18 October 2009

Letter from Lhasa, number 147. (Neusner 2004a): Making God’s Word Work

Letter from Lhasa, number 147. (Neusner 2004a): Making God’s Word Work

by Roberto Abraham Scaruffi

Neusner, J., Making God’s Word Work. A Guide to the Mishnah, continuum, 2004.

(Neusner 2004a).

Jacob Neusner

The Mishnah is a collection of rabbinic traditions written down at the beginning of the III century CE.

“The Mishnah is the crown jewel of Rabbinic Judaism in its formative age, the first six centuries of the Common Era.” (Neusner 2004a, p. 11)

“In the law of the Mishnah, Israel does not constitute an ethnic group, a nation or people defined by culture or measured by this-worldly matters of practical consequence. Status as an Israelite, part of “Israel”, comes about by reason of the Torah, Israel forms the holy community of those destined for life eternal, and that constitutes not an ethnic group, nation, or people, but a social entity that is sui generis.” (Neusner 2004a, p. 82)

“The Mishnah knows Israel as the social order that bears moral obligations to God. Corporate Israel alone transcends the grave, and that is for the community and the individual: Israel is eternal. Accordingly, corporate Israel, addressed as a collectivity in the plural “you”, is uniquely subject to divine imperatives. Belonging to Israel bears uniform consequences for each Israelite (“All Israelites...”), no matter how they differ as individuals.” (Neusner 2004a, p. 87)

“The law of the Mishnah provides for the condition of corporate Israel as a moral entity with no counterpart in the rest of humanity. Surprisingly, what marks Israel in community as distinct is that Israel as corporate community has sinned all together and all at once.” (Neusner 2004a, p. 88)

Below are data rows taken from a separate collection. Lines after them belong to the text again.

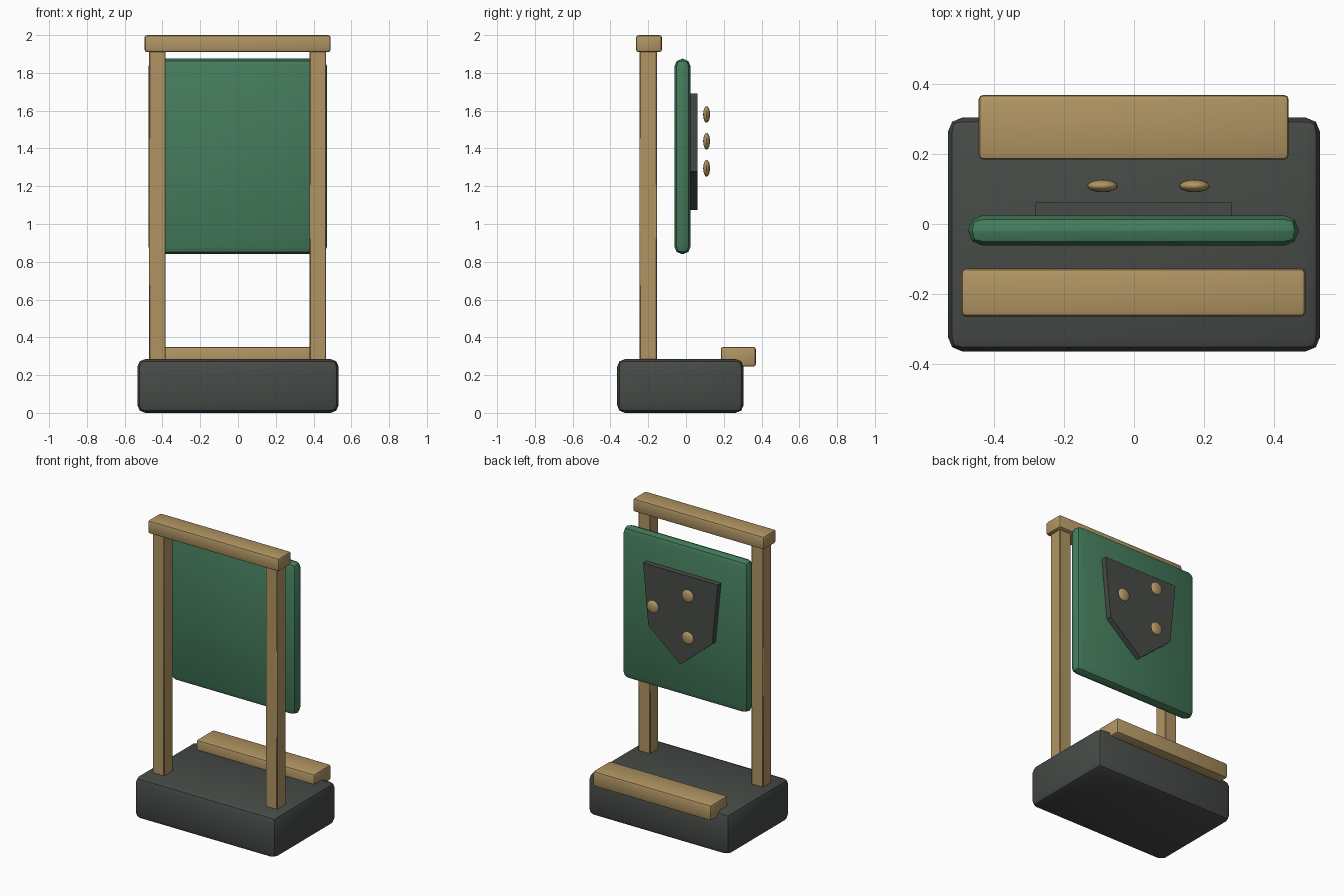
import bpy
import bmesh
from math import radians
from mathutils import Vector

cube = bpy.data.objects.get("Cube")
if cube:
    bpy.data.objects.remove(cube, do_unlink=True)


def make_material(name, rgb):
    mat = bpy.data.materials.new(name)
    mat.use_nodes = True
    colour = (*rgb, 1)
    mat.diffuse_color = colour
    node = mat.node_tree.nodes["Principled BSDF"]
    node.inputs["Base Color"].default_value = colour
    node.inputs["Roughness"].default_value = 0.8
    return mat


wood = make_material("tan wood", (0.44, 0.30, 0.125))
green = make_material("board green", (0.058, 0.2, 0.107))
dark = make_material("dark grey", (0.062, 0.07, 0.063))


def add_object(name, bm, mat, smooth=True):
    mesh = bpy.data.meshes.new(name)
    bmesh.ops.recalc_face_normals(bm, faces=bm.faces)
    bm.to_mesh(mesh)
    bm.free()
    mesh.materials.append(mat)
    obj = bpy.data.objects.new(name, mesh)
    bpy.context.collection.objects.link(obj)
    if smooth:
        bpy.ops.object.select_all(action="DESELECT")
        obj.select_set(True)
        bpy.context.view_layer.objects.active = obj
        bpy.ops.object.shade_smooth_by_angle(angle=radians(40))
    return obj


def box(name, low, high, mat, bevel=0, segments=2):
    """Box between two corners, with rounded edges."""
    low, high = Vector(low), Vector(high)
    bm = bmesh.new()
    bmesh.ops.create_cube(bm, size=1)
    bmesh.ops.scale(bm, vec=high - low, verts=bm.verts)
    bmesh.ops.translate(bm, vec=(low + high) / 2, verts=bm.verts)
    if bevel:
        bmesh.ops.bevel(bm, geom=bm.edges[:], offset=bevel, segments=segments,
                        profile=0.5, affect="EDGES")
    return add_object(name, bm, mat, smooth=bevel > 0)


# Plinth, and the step at the back
box("base", (-0.533, -0.365, 0), (0.533, 0.305, 0.285), dark, 0.042)
box("back_step", (-0.445, 0.184, 0.245), (0.443, 0.37, 0.35), wood, 0.014)

# Frame: two posts and a top rail
for side, x in (("right", -0.427), ("left", 0.423)):
    box(side + "_post", (x - 0.044, -0.246, 0.2), (x + 0.044, -0.154, 1.93),
        wood, 0.004, 1)
box("top_rail", (-0.495, -0.265, 1.91), (0.491, -0.127, 2.0), wood, 0.014)

# Padded board
box("board", (-0.475, -0.062, 0.84), (0.472, 0.025, 1.875), green, 0.042)

# Five-sided shield plate on the back of the board
bm = bmesh.new()
outline = [(-0.282, 1.69), (0.28, 1.69), (0.24, 1.277), (0, 1.075), (-0.24, 1.277)]
face = bm.faces.new([bm.verts.new((x, 0.02, z)) for x, z in outline])
extruded = bmesh.ops.extrude_face_region(bm, geom=[face])
new_verts = [v for v in extruded["geom"] if isinstance(v, bmesh.types.BMVert)]
bmesh.ops.translate(bm, vec=(0, 0.042, 0), verts=new_verts)
add_object("shield", bm, dark, smooth=False)

# Flattened studs floating behind the shield
for i, (x, z) in enumerate([(-0.09, 1.58), (0.173, 1.438), (-0.09, 1.295)]):
    bm = bmesh.new()
    bmesh.ops.create_uvsphere(bm, u_segments=16, v_segments=10, radius=1)
    bmesh.ops.scale(bm, vec=(0.044, 0.018, 0.044), verts=bm.verts)
    bmesh.ops.translate(bm, vec=(x, 0.109, z), verts=bm.verts)
    add_object(f"stud_{i + 1}", bm, wood)
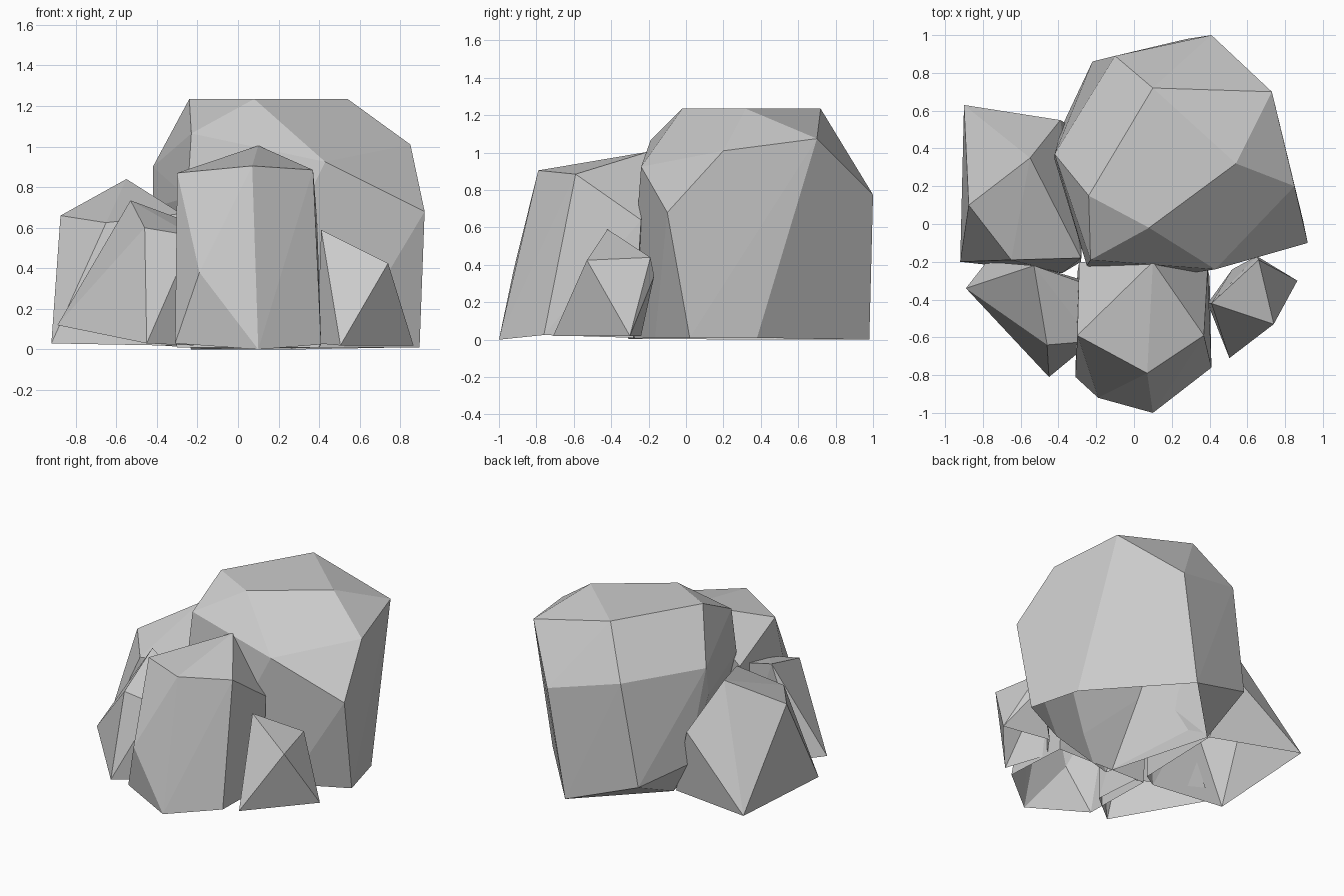
import bpy, bmesh
from math import radians


def rock(name, points):
    """Flat-faced boulder: convex hull of its corner points, coplanar faces merged, open underneath."""
    bm = bmesh.new()
    for p in points:
        bm.verts.new(p)
    bmesh.ops.convex_hull(bm, input=bm.verts[:])
    loose = [v for v in bm.verts if not v.link_faces]
    bmesh.ops.delete(bm, geom=loose, context='VERTS')
    bmesh.ops.dissolve_limit(bm, angle_limit=radians(1.5),
                             verts=bm.verts[:], edges=bm.edges[:])
    bmesh.ops.recalc_face_normals(bm, faces=bm.faces[:])
    # Open underside
    under = [f for f in bm.faces
             if f.normal.z < -0.5 and all(v.co.z < 0.13 for v in f.verts)]
    bmesh.ops.delete(bm, geom=under, context='FACES')
    me = bpy.data.meshes.new(name)
    bm.to_mesh(me)
    bm.free()
    ob = bpy.data.objects.new(name, me)
    bpy.context.collection.objects.link(ob)
    return ob


# Large boulder at the back: crown, shoulder, waist, foot
rock("main_boulder", [
    (0.10, 0.72, 1.235), (0.54, 0.32, 1.235), (0.08, -0.02, 1.235), (-0.24, 0.15, 1.235),
    (0.73, 0.70, 1.075), (0.85, 0.20, 1.01), (0.43, -0.24, 0.925), (-0.23, -0.19, 1.065),
    (0.92, -0.10, 0.68), (0.41, 1.00, 0.775), (-0.10, 0.89, 0.90), (-0.42, 0.37, 0.90),
    (-0.42, 0.34, 0.70), (-0.22, 0.86, 0.17), (-0.38, 0.52, 0.25), (-0.25, -0.22, 0.75),
    (0.28, 0.98, 0.0), (0.80, 0.38, 0.01), (0.895, 0.02, 0.01), (0.52, -0.165, 0.01),
    (-0.02, -0.31, 0.005), (-0.23, 0.47, 0.0),
])

# Tall boulder at the front centre
rock("front_boulder", [
    (0.10, -0.20, 1.005), (0.07, -0.79, 0.905), (-0.30, -0.59, 0.87), (0.37, -0.59, 0.885),
    (-0.29, -0.20, 0.66), (0.39, -0.24, 0.64),
    (-0.19, -0.92, 0.38), (0.10, -1.0, 0.0), (-0.31, -0.81, 0.03), (0.41, -0.76, 0.025),
    (-0.30, -0.26, 0.01), (0.40, -0.28, 0.01),
])

# Wedge boulder at the back left
rock("left_boulder", [
    (-0.55, 0.35, 0.84), (-0.875, 0.10, 0.66), (-0.65, -0.19, 0.625), (-0.28, -0.18, 0.67),
    (-0.39, 0.55, 0.50), (-0.90, 0.63, 0.06), (-0.92, -0.20, 0.03),
    (-0.25, 0.47, 0.01), (-0.38, -0.26, 0.02), (-0.28, -0.20, 0.02),
])

# Small boulder at the front left
rock("front_left_boulder", [
    (-0.53, -0.22, 0.735), (-0.46, -0.64, 0.60), (-0.22, -0.33, 0.62), (-0.22, -0.62, 0.56),
    (-0.89, -0.34, 0.12), (-0.78, -0.20, 0.12), (-0.45, -0.81, 0.03),
    (-0.22, -0.62, 0.02), (-0.26, -0.30, 0.03),
])

# Small boulder at the front right
rock("front_right_boulder", [
    (0.41, -0.42, 0.59), (0.74, -0.53, 0.425), (0.66, -0.19, 0.44), (0.65, -0.17, 0.34),
    (0.865, -0.30, 0.02), (0.505, -0.71, 0.02), (0.39, -0.42, 0.03), (0.52, -0.24, 0.02),
])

“Everyone is Israel, and everyone is equal, responsible to both God and the corporate community of Israel.” (Neusner 2004a, p. 142)

The Mishnah forms a pastiche of received laws, customs, and exegeses. Much of the data from the Mishnah derive from Scripture; some originate in law or custom established for millennia in the ancient Near East, even from Sumerian and Akkadian times; some come from a common heritage of Israelite custom-facts of law shared with the Qumran writings, for instance. But these inherited facts constitute part of the raw materials, inert and awaiting a shape and a position dictated by the Mishnah itself. What is new in the Mishnah is the Mishnah: the formation of a comprehensive, coherent system and a cogent structure that lack all precedent in prior Israelite times and circumstances and circles.” (Neusner 2004a, p. 349-350)

“Three principal documents form the exegetical continuation of the Mishnah: (1) the Tosefta (ca. 300 C.E.), (2) the Talmud of the Land of Israel (also called the Yerushalmi, ca. 400 C.E.), and (3) the Talmud of Babylonia (also called the Bavli, ca. 600 C.E.). All three depend on structure and order on the Mishnah. Each establishes its independence of the Mishnah as well.” (Neusner 2004a, p. 372)

The facsimile reproductions of various materials may be found here:


Neusner, J., Making God’s Word Work. A Guide to the Mishnah, continuum, 2004.